■ **About this exercise**
Across the listing below, how many lines contain "start"? Answer with the number and nothing else.

■ **Task input**
*** Block opens ***
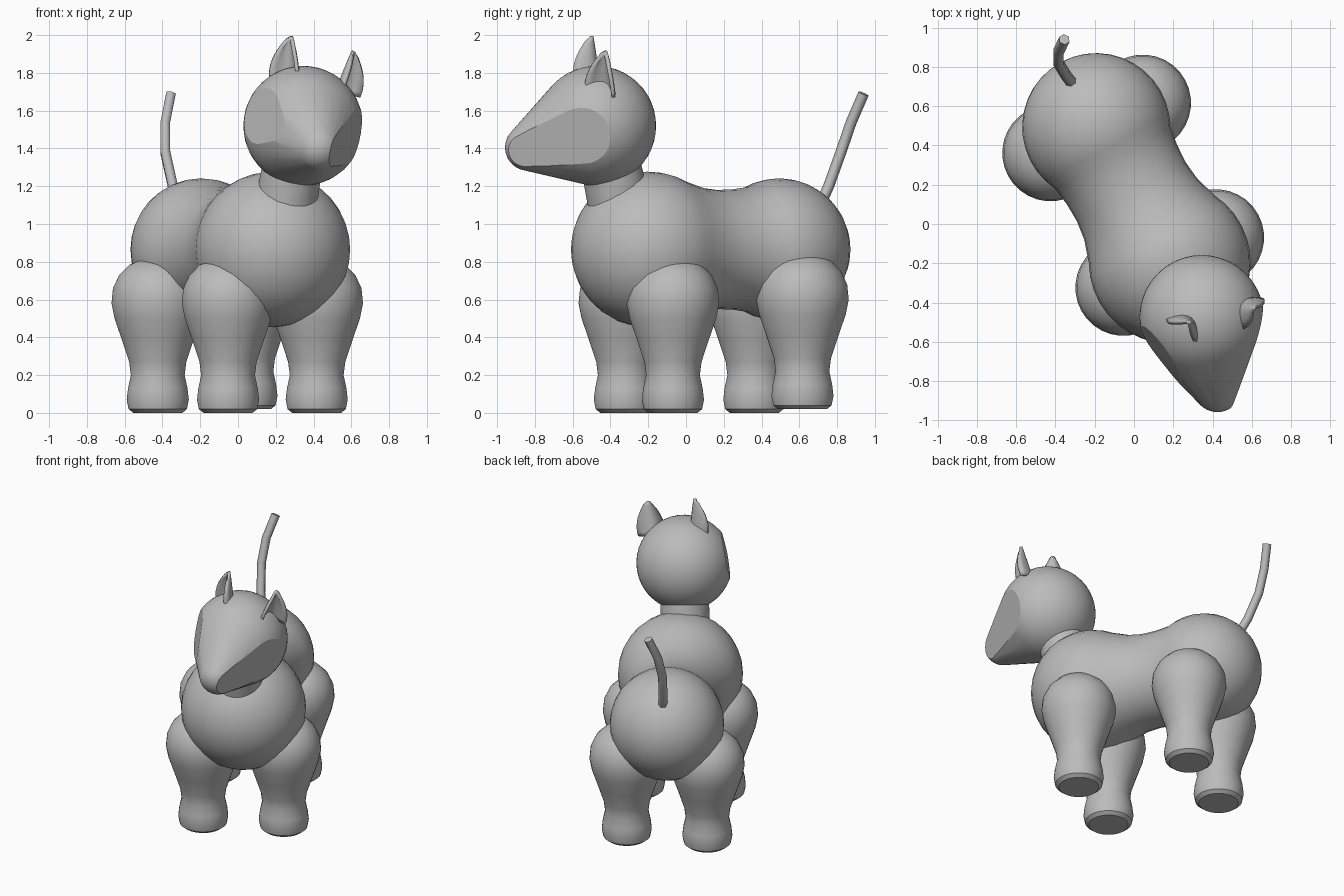
import bpy, bmesh
from math import sin, cos, pi, radians
from mathutils import Matrix, Vector

cube = bpy.data.objects.get("Cube")
if cube:
    bpy.data.objects.remove(cube)

grey = bpy.data.materials.new("plain grey")
grey.use_nodes = True
grey.diffuse_color = (0.5, 0.5, 0.5, 1)
grey.node_tree.nodes["Principled BSDF"].inputs["Base Color"].default_value = (0.5, 0.5, 0.5, 1)

# Turned frame of the body: forward is -y before the turn
TURN = Matrix.Translation((0.058, 0.032, 0)) @ Matrix.Rotation(radians(28.5), 4, 'Z')


def finish(name, bm, matrix=Matrix(), sharp=35):
    bmesh.ops.recalc_face_normals(bm, faces=bm.faces)
    mesh = bpy.data.meshes.new(name)
    bm.to_mesh(mesh)
    bm.free()
    mesh.transform(matrix)
    mesh.materials.append(grey)
    mesh.shade_smooth()
    mesh.set_sharp_from_angle(angle=radians(sharp))
    obj = bpy.data.objects.new(name, mesh)
    bpy.context.collection.objects.link(obj)
    return obj


def lathe(name, profile, matrix, sharp=35, steps=32):
    """Spin (radius, height) points about z."""
    bm = bmesh.new()
    verts = [bm.verts.new((r, 0, h)) for r, h in profile]
    edges = [bm.edges.new(pair) for pair in zip(verts, verts[1:])]
    bmesh.ops.spin(bm, geom=verts + edges, cent=(0, 0, 0), axis=(0, 0, 1),
                   angle=2 * pi, steps=steps)
    bmesh.ops.remove_doubles(bm, verts=bm.verts, dist=0.0005)
    return finish(name, bm, matrix, sharp)


def arc(center, radius, start, end, count=12):
    angles = [radians(start + (end - start) * i / count) for i in range(count + 1)]
    return [(max(0, radius * sin(a)), center - radius * cos(a)) for a in angles]


# Body: round chest, narrow waist, round rump
profile = arc(-0.26, 0.412, 0, 118)
profile += [(0.327, 0.05), (0.315, 0.15), (0.319, 0.25)]
profile += arc(0.525, 0.377, 62, 180)
lathe("body", profile, TURN @ Matrix.Translation((0, 0, 0.865)) @ Matrix.Rotation(-pi / 2, 4, 'X'))

# Legs: bulging thigh, slim ankle, wider paw
leg = [(0, 0), (0.13, 0), (0.155, 0.02), (0.165, 0.07), (0.158, 0.13), (0.143, 0.2),
       (0.152, 0.27), (0.192, 0.39), (0.23, 0.5), (0.246, 0.58), (0.238, 0.66),
       (0.205, 0.73), (0.15, 0.785), (0.08, 0.813), (0, 0.82)]
for side, x in (("left", 0.267), ("right", -0.267)):
    for end, y in (("front", -0.26), ("back", 0.52)):
        lift = 0.02 if (side, end) == ("left", "back") else 0
        lathe(f"{end}_{side}_leg", leg, TURN @ Matrix.Translation((x, y, lift)))

# Neck
low, high = Vector((0.25, -0.35, 1.08)), Vector((0.29, -0.4, 1.32))
axis = high - low
lathe("neck", [(0, 0), (0.165, 0), (0.158, axis.length), (0, axis.length)],
      Matrix.Translation(low) @ axis.to_track_quat('Z', 'Y').to_matrix().to_4x4())

# Head: hull around skull and muzzle, with flattened cheeks
skull = Vector((0.345, -0.475, 1.52))
muzzle = Vector((0.425, -0.835, 1.405))
balls = bmesh.new()
for center, radius in ((skull, 0.317), (muzzle, 0.123)):
    bmesh.ops.create_icosphere(balls, subdivisions=4, radius=radius,
                               matrix=Matrix.Translation(center))
head = bmesh.new()
for v in balls.verts:
    head.verts.new(v.co)
balls.free()
bmesh.ops.convex_hull(head, input=head.verts)
bmesh.ops.delete(head, geom=[v for v in head.verts if not v.link_faces], context='VERTS')
tilt = Matrix.Rotation(radians(11), 3, 'Z') @ Matrix.Rotation(radians(12), 3, 'Y')
for side in (-1, 1):
    normal = (tilt @ Vector((0.9 * side, -0.43, 0))).normalized()
    bmesh.ops.bisect_plane(head, geom=head.verts[:] + head.edges[:] + head.faces[:],
                           plane_co=skull + normal * 0.278, plane_no=normal, clear_outer=True)
    bmesh.ops.holes_fill(head, edges=[e for e in head.edges if e.is_boundary], sides=0)
finish("head", head, sharp=18)


# Ears: cupped pointed leaves
def ear(name, base, yaw, lean, cols=8, rows=8):
    bm = bmesh.new()
    grid = []
    for j in range(rows + 1):
        v = j / rows
        width = 0.02 + 0.07 * (1 - v ** 2.2)
        grid.append([])
        for i in range(cols + 1):
            u = 2 * i / cols - 1
            y = 0.04 - 0.9 * width * u * u - 0.03 * v
            grid[-1].append(bm.verts.new((width * u, y, 0.23 * v - 0.03 * u * u * v)))
    for a, b in zip(grid, grid[1:]):
        for i in range(cols):
            bm.faces.new((a[i], a[i + 1], b[i + 1], b[i]))
    place = (Matrix.Translation(base) @ Matrix.Rotation(radians(lean), 4, 'Y')
             @ Matrix.Rotation(radians(yaw), 4, 'Z'))
    obj = finish(name, bm, place)
    shell = obj.modifiers.new("thickness", 'SOLIDIFY')
    shell.thickness = 0.02
    shell.offset = 0


ear("right_ear", (0.265, -0.51, 1.765), -35, 2)
ear("left_ear", (0.565, -0.435, 1.69), 55, 14)

# Tail: thin bent tube
path = [(-0.31, 0.71, 1.1), (-0.345, 0.755, 1.2), (-0.385, 0.82, 1.38),
        (-0.385, 0.875, 1.54), (-0.355, 0.94, 1.69)]
curve = bpy.data.curves.new("tail", 'CURVE')
curve.dimensions = '3D'
curve.bevel_depth = 0.029
curve.bevel_resolution = 1
curve.use_fill_caps = True
spline = curve.splines.new('POLY')
spline.points.add(len(path) - 1)
for point, co in zip(spline.points, path):
    point.co = (*co, 1)
curve.materials.append(grey)
bpy.context.collection.objects.link(bpy.data.objects.new("tail", curve))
*** Block closes ***
■ **Exercise answer**
2